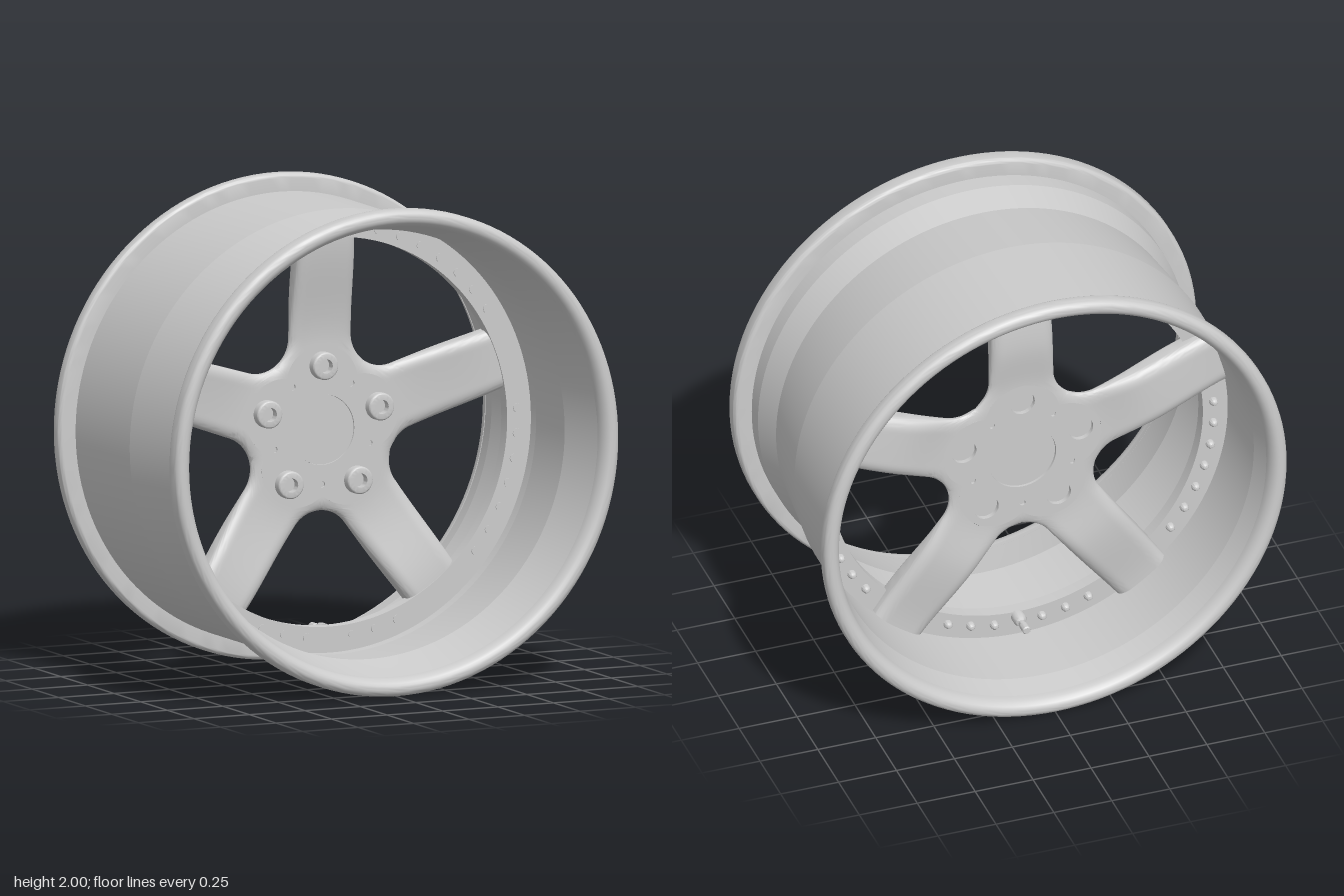
import * as THREE from 'three';
import { mergeGeometries, toCreasedNormals } from 'three/addons/utils/BufferGeometryUtils.js';

const material = new THREE.MeshStandardMaterial({ color: 0xcccccc });
const STEP = Math.PI * 2 / 5, HALF = STEP / 2;
const HUB_FRONT = -0.13, HUB_BACK = -0.175;
const WIDTH = 0.138, FILLET = 0.142, TAPER = 0.03;         // spoke half width, window corner radius, narrowing
const CORNER = (WIDTH + FILLET) / Math.sin(HALF);          // distance of the corner centre from the axis
const CX = CORNER * Math.cos(HALF), CY = CORNER * Math.sin(HALF);
const GAP = CORNER - FILLET, TANGENT = Math.hypot(CX, WIDTH);
const HUB_EDGE = 0.27, TIP = 0.9;

const smooth = THREE.MathUtils.smoothstep, lerp = THREE.MathUtils.lerp;

function mesh(name, geometry) {
  const m = new THREE.Mesh(geometry, material);
  m.name = name;
  return m;
}

// Surface of revolution about z from [radius, z] pairs
function turned(points, segments, crease = 0.5) {
  const g = new THREE.LatheGeometry(points.map(p => new THREE.Vector2(...p)), segments);
  return toCreasedNormals(g.rotateX(Math.PI / 2), crease);
}

// Points of an elliptical corner in a profile, angles in quarter turns
function corner(r, z, rx, rz, from, to) {
  return Array.from({ length: 7 }, (_, i) => {
    const a = lerp(from, to, i / 6) * Math.PI / 2;
    return [r + rx * Math.cos(a), z + rz * Math.sin(a)];
  });
}

const spokeWidth = r => WIDTH - TAPER * Math.max(0, r - TANGENT);

// Half angle covered by the spoke at a radius
function halfAngle(r) {
  if (r <= GAP) return HALF;
  if (r >= TANGENT) return Math.asin(spokeWidth(r) / r);
  const c = (r * r + CORNER * CORNER - FILLET * FILLET) / (2 * r * CORNER);
  return HALF - Math.acos(Math.min(1, c));
}

// Distance from a point of the spoke to the window edge
function edgeDistance(x, y) {
  const w = spokeWidth(Math.hypot(x, y));
  y = Math.abs(y);
  return Math.max(0, x > CX ? w - y : Math.hypot(x - CX, y - CY) - FILLET);
}

function roundOver(d, width, height) {
  const k = Math.max(0, 1 - d / width);
  return height * (1 - Math.sqrt(1 - k * k));
}

// Scalloped outline where the flat hub meets the spokes
const scallop = t => 0.08 * (1 - t * t);

function spokeGeometry() {
  const rows = [], N = 32, M = 2 * (N + 1);
  for (let i = 0; i < 5; i++) rows.push(lerp(HUB_EDGE, GAP, i / 5));
  for (let i = 0; i < 14; i++) rows.push(lerp(GAP, TANGENT, (i / 14) ** 2));
  for (let i = 0; i <= 16; i++) rows.push(lerp(TANGENT, TIP, i / 16));

  const pos = [], index = [];
  for (const row of rows) {
    const front = [], back = [];
    const fade = (TIP - row) / (TIP - HUB_EDGE);
    for (let i = 0; i <= N; i++) {
      const t = Math.sin((i / N - 0.5) * Math.PI);
      const r = row + scallop(t) * fade, a = t * halfAngle(r);
      const x = r * Math.cos(a), y = r * Math.sin(a), d = edgeDistance(x, y);
      const thick = smooth(r, 0.33, 0.55);
      const zf = lerp(HUB_FRONT, -0.065, smooth(r, 0.35, 0.84));
      const zb = HUB_BACK - 0.02 * thick + 0.03 * smooth(r, 0.55, 0.9);
      front.push([x, y, zf - roundOver(d, 0.05, 0.024 + 0.006 * thick)]);
      back.unshift([x, y, zb + roundOver(d, 0.055, 0.016 + 0.018 * thick)]);
    }
    pos.push(...front.flat(), ...back.flat());
  }
  const quad = (a, b, c, d) => index.push(a, b, c, a, c, d);
  for (let j = 0; j < rows.length - 1; j++)
    for (let k = 0; k < M; k++) {
      const n = (k + 1) % M;
      quad(j * M + k, (j + 1) * M + k, (j + 1) * M + n, j * M + n);
    }
  // End face at the tip
  const last = (rows.length - 1) * M;
  for (let i = 0; i < N; i++) quad(last + M - 1 - i, last + M - 2 - i, last + i + 1, last + i);

  const g = new THREE.BufferGeometry();
  g.setAttribute('position', new THREE.Float32BufferAttribute(pos, 3));
  g.setIndex(index);
  return g;
}

function hubGeometry() {
  const outline = [];
  for (let k = 0; k < 5; k++)
    for (let i = 0; i < 32; i++) {
      const t = Math.sin((i / 32 - 0.5) * Math.PI), r = HUB_EDGE + scallop(t);
      const a = Math.PI / 2 + k * STEP + t * halfAngle(r);
      outline.push(new THREE.Vector2(r * Math.cos(a), r * Math.sin(a)));
    }
  const shape = new THREE.Shape(outline);
  const hole = (r, a, size) => shape.holes.push(
    new THREE.Path().absarc(r * Math.cos(a), r * Math.sin(a), size, 0, Math.PI * 2, true));
  hole(0, 0, 0.145);
  for (let k = 0; k < 5; k++) {
    hole(0.265, Math.PI / 2 + k * STEP, 0.053);
    hole(0.225, Math.PI / 2 + (k + 0.5) * STEP, 0.013);
  }
  const g = new THREE.ExtrudeGeometry(shape, { depth: HUB_FRONT - HUB_BACK, bevelEnabled: false, curveSegments: 24 });
  return toCreasedNormals(g.translate(0, 0, HUB_BACK), 0.6);
}

export function createModel() {
  const model = new THREE.Group();
  model.name = 'wheel';
  const wheel = new THREE.Group();
  wheel.name = 'rimAssembly';
  wheel.position.y = 1;
  model.add(wheel);

  // Barrel walls in crisp bands, closed by rounded lips at both ends
  wheel.add(mesh('outerBarrel', turned([
    [0.925, -0.52], [0.925, -0.01], [0.89, 0.31], [0.925, 0.43], [0.925, 0.51],
  ], 128, 0.07)));
  wheel.add(mesh('innerBarrel', turned([
    [0.925, 0.53], [0.907, 0.43], [0.882, 0.31], [0.907, -0.01], [0.907, -0.43], [0.925, -0.53],
  ], 128, 0.07)));
  wheel.add(mesh('frontLip', turned([
    [0.92, 0.505], ...corner(0.98, 0.525, 0.02, 0.02, -1, 0), ...corner(0.97, 0.56, 0.03, 0.03, 0, 1),
    ...corner(0.965, 0.53, 0.04, 0.06, 1, 2),
  ], 128, 0.6)));
  wheel.add(mesh('rearLip', turned([
    ...corner(0.965, -0.53, 0.04, 0.06, -2, -1), ...corner(0.97, -0.56, 0.03, 0.03, -1, 0),
    ...corner(0.98, -0.538, 0.02, 0.02, 0, 1), [0.92, -0.518],
  ], 128, 0.6)));

  // Flat ring that carries the spokes
  wheel.add(mesh('mountingRing', turned([
    [0.8, -0.115], [0.914, -0.115], [0.914, -0.06], [0.8, -0.06], [0.8, -0.115],
  ], 128)));

  // Five spokes blended into the hub
  const spoke = spokeGeometry();
  const spokes = [];
  for (let k = 0; k < 5; k++) spokes.push(spoke.clone().rotateZ(Math.PI / 2 + k * STEP));
  wheel.add(mesh('spokes', toCreasedNormals(mergeGeometries(spokes), 0.7)));
  wheel.add(mesh('hub', hubGeometry()));
  wheel.add(mesh('centreCap', turned([
    [0, -0.165], [0.144, -0.165], [0.144, -0.135], [0, -0.135],
  ], 64)));

  // Lug sleeves, and plugs part way down the small holes
  const lug = turned([
    [0, -0.155], [0.057, -0.155], [0.057, -0.1], ...corner(0.047, -0.1, 0.01, 0.01, 0, 1), [0.029, -0.09],
    [0.029, -0.125], [0, -0.125],
  ], 32);
  const plug = new THREE.CylinderGeometry(0.014, 0.014, 0.025, 16).rotateX(Math.PI / 2);
  for (let k = 0; k < 5; k++) {
    const a = Math.PI / 2 + k * STEP, b = a + HALF;
    const l = mesh('lugSleeve', lug);
    l.position.set(0.265 * Math.cos(a), 0.265 * Math.sin(a), 0);
    const p = mesh('holePlug', plug);
    p.position.set(0.225 * Math.cos(b), 0.225 * Math.sin(b), -0.152);
    wheel.add(l, p);
  }

  // Ring bolts, seven in every window: domed behind, nearly flush in front
  const bolt = turned([
    [0, -0.146], [0.009, -0.143], [0.015, -0.135], [0.018, -0.125], [0.018, -0.056], [0, -0.056],
  ], 12);
  for (let k = 0; k < 5; k++)
    for (let i = -3; i <= 3; i++) {
      if (k === 2 && i === 0) continue;                    // the valve sits here
      const a = Math.PI / 2 + (k + 0.5) * STEP + i * 0.122;
      const b = mesh('ringBolt', bolt);
      b.position.set(0.845 * Math.cos(a), 0.845 * Math.sin(a), 0);
      wheel.add(b);
    }

  // Valve stem behind the ring at the bottom
  const valve = mesh('valveStem', turned([
    [0, -0.23], [0.014, -0.23], [0.018, -0.225], [0.018, -0.19], [0.013, -0.188], [0.013, -0.165],
    [0.022, -0.16], [0.028, -0.145], [0.028, -0.11], [0, -0.11],
  ], 20));
  valve.position.y = -0.822;
  wheel.add(valve);

  return model;
}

--------------------

INSTRUCTIONS FOR THE TASK ::
All that is needed is the exact run of lines from the start of the material above through the one containing "if (r >= TANGENT)", pictures left out.

SOLUTION FOR THIS TASK ::
import * as THREE from 'three';
import { mergeGeometries, toCreasedNormals } from 'three/addons/utils/BufferGeometryUtils.js';

const material = new THREE.MeshStandardMaterial({ color: 0xcccccc });
const STEP = Math.PI * 2 / 5, HALF = STEP / 2;
const HUB_FRONT = -0.13, HUB_BACK = -0.175;
const WIDTH = 0.138, FILLET = 0.142, TAPER = 0.03;         // spoke half width, window corner radius, narrowing
const CORNER = (WIDTH + FILLET) / Math.sin(HALF);          // distance of the corner centre from the axis
const CX = CORNER * Math.cos(HALF), CY = CORNER * Math.sin(HALF);
const GAP = CORNER - FILLET, TANGENT = Math.hypot(CX, WIDTH);
const HUB_EDGE = 0.27, TIP = 0.9;

const smooth = THREE.MathUtils.smoothstep, lerp = THREE.MathUtils.lerp;

function mesh(name, geometry) {
  const m = new THREE.Mesh(geometry, material);
  m.name = name;
  return m;
}

// Surface of revolution about z from [radius, z] pairs
function turned(points, segments, crease = 0.5) {
  const g = new THREE.LatheGeometry(points.map(p => new THREE.Vector2(...p)), segments);
  return toCreasedNormals(g.rotateX(Math.PI / 2), crease);
}

// Points of an elliptical corner in a profile, angles in quarter turns
function corner(r, z, rx, rz, from, to) {
  return Array.from({ length: 7 }, (_, i) => {
    const a = lerp(from, to, i / 6) * Math.PI / 2;
    return [r + rx * Math.cos(a), z + rz * Math.sin(a)];
  });
}

const spokeWidth = r => WIDTH - TAPER * Math.max(0, r - TANGENT);

// Half angle covered by the spoke at a radius
function halfAngle(r) {
  if (r <= GAP) return HALF;
  if (r >= TANGENT) return Math.asin(spokeWidth(r) / r);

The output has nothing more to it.